# [TASK INSTRUCTIONS]
The answer must consist of every line below that contains the word "loft".

•••••

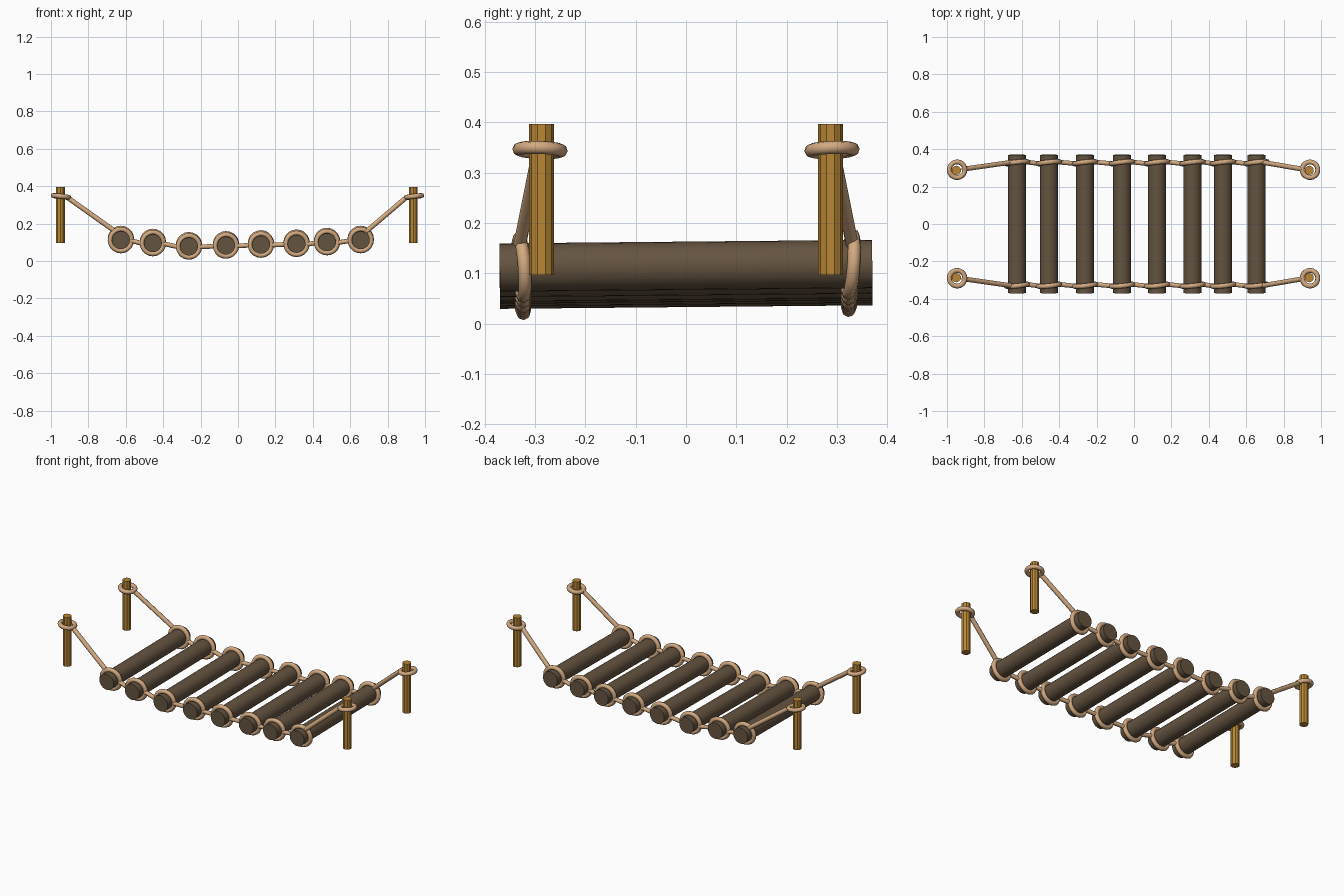
import bpy, math
from mathutils import Vector, Euler

if "Cube" in bpy.data.objects:
    bpy.data.objects.remove(bpy.data.objects["Cube"])


def material(name, rgb):
    m = bpy.data.materials.new(name)
    m.diffuse_color = (*rgb, 1)
    m.use_nodes = True
    m.node_tree.nodes["Principled BSDF"].inputs["Base Color"].default_value = m.diffuse_color
    return m


BARK = material("dark_wood", (0.13, 0.088, 0.052))
ROPE = material("rope", (0.65, 0.40, 0.22))
STAKE = material("post_wood", (0.48, 0.24, 0.035))


def finish(name, mat, smooth=True):
    o = bpy.context.object
    o.name = name
    o.data.materials.append(mat)
    if smooth:
        bpy.ops.object.shade_smooth_by_angle(angle=math.radians(50))
    return o


def rod(name, a, b, r, sides, mat, smooth=True):
    a, b = Vector(a), Vector(b)
    d = b - a
    bpy.ops.mesh.primitive_cylinder_add(
        vertices=sides, radius=r, depth=d.length, location=(a + b) / 2,
        rotation=d.to_track_quat('Z', 'Y').to_euler())
    return finish(name, mat, smooth)


def ring(name, loc, rot, major, minor):
    bpy.ops.mesh.primitive_torus_add(
        major_segments=20, minor_segments=8, major_radius=major,
        minor_radius=minor, location=loc,
        rotation=[math.radians(v) for v in rot])
    return finish(name, ROPE)


# Log centres (x, z) along the sagging span
logs = [(-0.626, 0.115), (-0.455, 0.099), (-0.262, 0.081), (-0.064, 0.086),
        (0.123, 0.091), (0.313, 0.095), (0.476, 0.104), (0.656, 0.115)]
TILT = 0.0035 / 0.37
R = 0.013

# Logs
for i, (x, z) in enumerate(logs):
    rod(f"log_{i+1}", (x, -0.37, z - 0.0035), (x, 0.37, z + 0.0035),
        0.048, 24, BARK)

for s, side in ((-1, "front"), (1, "back")):
    y = 0.327 * s
    # Rope loops around each log
    for i, (x, z) in enumerate(logs):
        ring(f"{side}_log_loop_{i+1}", (x, y, z + TILT * y),
             (90 + 4 * (1 if s < 0 else -1), 0, 6), 0.058, R)

    # Rope spans between neighbouring loops
    for i in range(len(logs) - 1):
        (x0, z0), (x1, z1) = logs[i], logs[i + 1]
        rod(f"{side}_rope_{i+1}", (x0 + 0.055, y + 0.004, z0 - 0.006),
            (x1 - 0.055, y - 0.004, z1 - 0.006), R * 0.95, 8, ROPE)

    # Posts, their loops and the end ropes
    for px, lx, end in ((-0.950, -0.626, "left"), (0.937, 0.656, "right")):
        e = -1 if px < 0 else 1
        rod(f"{side}_{end}_post", (px, 0.287 * s, 0.097), (px, 0.287 * s, 0.397),
            0.025, 10, STAKE, False)
        ring(f"{side}_{end}_post_loop", (px + 0.004, 0.29 * s, 0.345),
             (2 * s, -7 * e, 0), 0.042, R)
        rod(f"{side}_{end}_end_rope", (px - 0.035 * e, 0.293 * s, 0.342),
            (lx + 0.03 * e, 0.33 * s, 0.158), R, 8, ROPE)
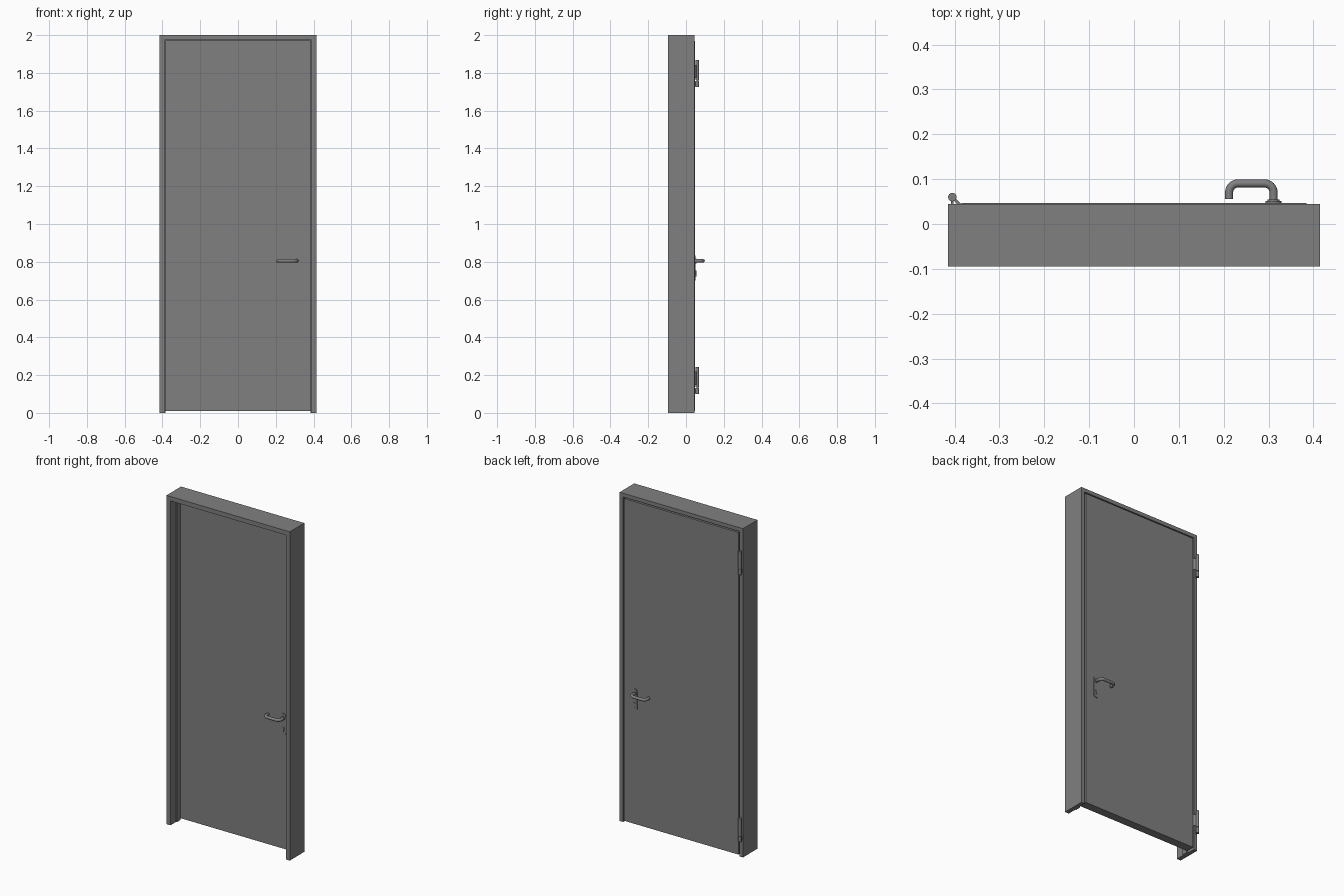
import bpy, bmesh, math
from mathutils import Vector

cube = bpy.data.objects.get("Cube")
if cube:
    bpy.data.objects.remove(cube, do_unlink=True)

grey = bpy.data.materials.new("plain_grey")
grey.use_nodes = True
COLOR = (0.216, 0.216, 0.216, 1)
grey.diffuse_color = COLOR
grey.node_tree.nodes["Principled BSDF"].inputs["Base Color"].default_value = COLOR


def finish(name, bm, smooth=False):
    bmesh.ops.recalc_face_normals(bm, faces=bm.faces)
    mesh = bpy.data.meshes.new(name)
    bm.to_mesh(mesh)
    bm.free()
    ob = bpy.data.objects.new(name, mesh)
    bpy.context.collection.objects.link(ob)
    mesh.materials.append(grey)
    if smooth:
        bpy.ops.object.select_all(action="DESELECT")
        ob.select_set(True)
        bpy.context.view_layer.objects.active = ob
        bpy.ops.object.shade_smooth_by_angle(angle=math.radians(35))
    return ob


def loft(name, rings, smooth=False):
    """Skin equal closed rings and cap both ends."""
    bm = bmesh.new()
    loops = [[bm.verts.new(p) for p in ring] for ring in rings]
    n = len(loops[0])
    for a, b in zip(loops, loops[1:]):
        for i in range(n):
            j = (i + 1) % n
            bm.faces.new((a[i], a[j], b[j], b[i]))
    bm.faces.new(loops[0])
    bm.faces.new(loops[-1])
    return finish(name, bm, smooth)


def box(name, x0, x1, y0, y1, z0, z1):
    ring = [(x0, y0), (x1, y0), (x1, y1), (x0, y1)]
    return loft(name, [[(x, y, z) for x, y in ring] for z in (z0, z1)])


def cylinder_z(name, x, y, r, z0, z1, n=24):
    angles = [2 * math.pi * i / n for i in range(n)]
    return loft(name, [[(x + r * math.cos(a), y + r * math.sin(a), z) for a in angles]
                       for z in (z0, z1)], True)


def capsule_y(name, x, r, z0, z1, y0, y1, n=12):
    """Upright plate with round ends; equal z0 and z1 give a disc."""
    ring = []
    for zc, start in ((z1, 0), (z0, math.pi)):
        for i in range(n + (z0 != z1)):
            a = start + math.pi * i / n
            ring.append((x + r * math.cos(a), zc + r * math.sin(a)))
    return loft(name, [[(px, y, pz) for px, pz in ring] for y in (y0, y1)], True)


# Frame: rebated jamb section swept up, across and down with mitred corners
W, TOP, FRONT, BACK = 0.415, 2.0, -0.095, 0.045
section = [(0, FRONT), (0.027, FRONT), (0.027, -0.04), (0.032, -0.04),
           (0.032, -0.006), (0.023, -0.006), (0.023, BACK), (0, BACK)]
stations = [(-1, False), (-1, True), (1, True), (1, False)]
loft("door_frame", [[(s * (W - d), y, TOP - d if up else 0) for d, y in section]
                    for s, up in stations])

# Door leaf
DOOR_FRONT, DOOR_BACK = -0.005, 0.0465
box("door_leaf", -0.385, 0.385, DOOR_FRONT, DOOR_BACK, 0.01, 1.97)


# Lever handle: round tube along a rounded bracket path
def lever(name, face, side):
    corner, reach, r = 0.02, 0.044, 0.009
    xr, xl, yb = 0.311, 0.212, face + side * reach
    path = [Vector((xr, face, 0)), ]
    for cx, start in ((xr - corner, 0), (xl + corner, math.pi / 2)):
        for i in range(9):
            a = start + math.pi / 2 * i / 8
            path.append(Vector((cx + corner * math.cos(a),
                                yb - side * corner + side * corner * math.sin(a), 0)))
    path.append(Vector((xl, face + side * 0.009, 0)))
    rings = []
    for i, p in enumerate(path):
        t = (path[min(i + 1, len(path) - 1)] - path[max(i - 1, 0)]).normalized()
        if i in (0, len(path) - 1):
            t = Vector((0, side if i == 0 else -side, 0))
        across = t.cross(Vector((0, 0, 1)))
        rings.append([p + across * r * math.cos(k * math.pi / 8)
                      + Vector((0, 0, 0.805 + r * math.sin(k * math.pi / 8)))
                      for k in range(16)])
    loft(name, rings, True)


for label, face, side in (("front", DOOR_FRONT, -1), ("back", DOOR_BACK, 1)):
    lever(label + "_lever", face, side)
    capsule_y(label + "_handle_plate", 0.311, 0.0175, 0.718, 0.817, face, face + side * 0.005)
    capsule_y(label + "_lever_collar", 0.311, 0.013, 0.805, 0.805, face, face + side * 0.008)
    # Lock cylinder: round head over a narrow tail
    capsule_y(label + "_lock_head", 0.311, 0.008, 0.745, 0.745, face, face + side * 0.008)
    capsule_y(label + "_lock_tail", 0.311, 0.0045, 0.726, 0.742, face, face + side * 0.008)

# Hinges: two-part knuckle with a leaf bent onto the door and one on the frame
HX, HY, HR = -0.405, 0.06, 0.0095
for label, z in (("lower", 0.1), ("upper", 1.725)):
    cylinder_z(label + "_hinge_base_knuckle", HX, HY, HR, z, z + 0.033)
    cylinder_z(label + "_hinge_pin", HX, HY, HR * 0.6, z + 0.03, z + 0.04)
    cylinder_z(label + "_hinge_top_knuckle", HX, HY, HR, z + 0.037, z + 0.142)
    bent = [(HX, HY - 0.004), (HX + 0.008, HY - 0.004), (-0.386, 0.046),
            (-0.386, 0.04), (-0.391, 0.04), (HX + 0.005, HY - 0.009), (HX, HY - 0.009)]
    loft(label + "_hinge_door_leaf", [[(x, y, h) for x, y in bent]
                                      for h in (z + 0.048, z + 0.118)])
    box(label + "_hinge_frame_leaf", HX - 0.003, HX + 0.003, 0.04, HY, z + 0.003, z + 0.03)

•••••

# [RESPONSE BELOW]
def loft(name, rings, smooth=False):
    return loft(name, [[(x, y, z) for x, y in ring] for z in (z0, z1)])
    return loft(name, [[(x + r * math.cos(a), y + r * math.sin(a), z) for a in angles]
    return loft(name, [[(px, y, pz) for px, pz in ring] for y in (y0, y1)], True)
loft("door_frame", [[(s * (W - d), y, TOP - d if up else 0) for d, y in section]
    loft(name, rings, True)
    loft(label + "_hinge_door_leaf", [[(x, y, h) for x, y in bent]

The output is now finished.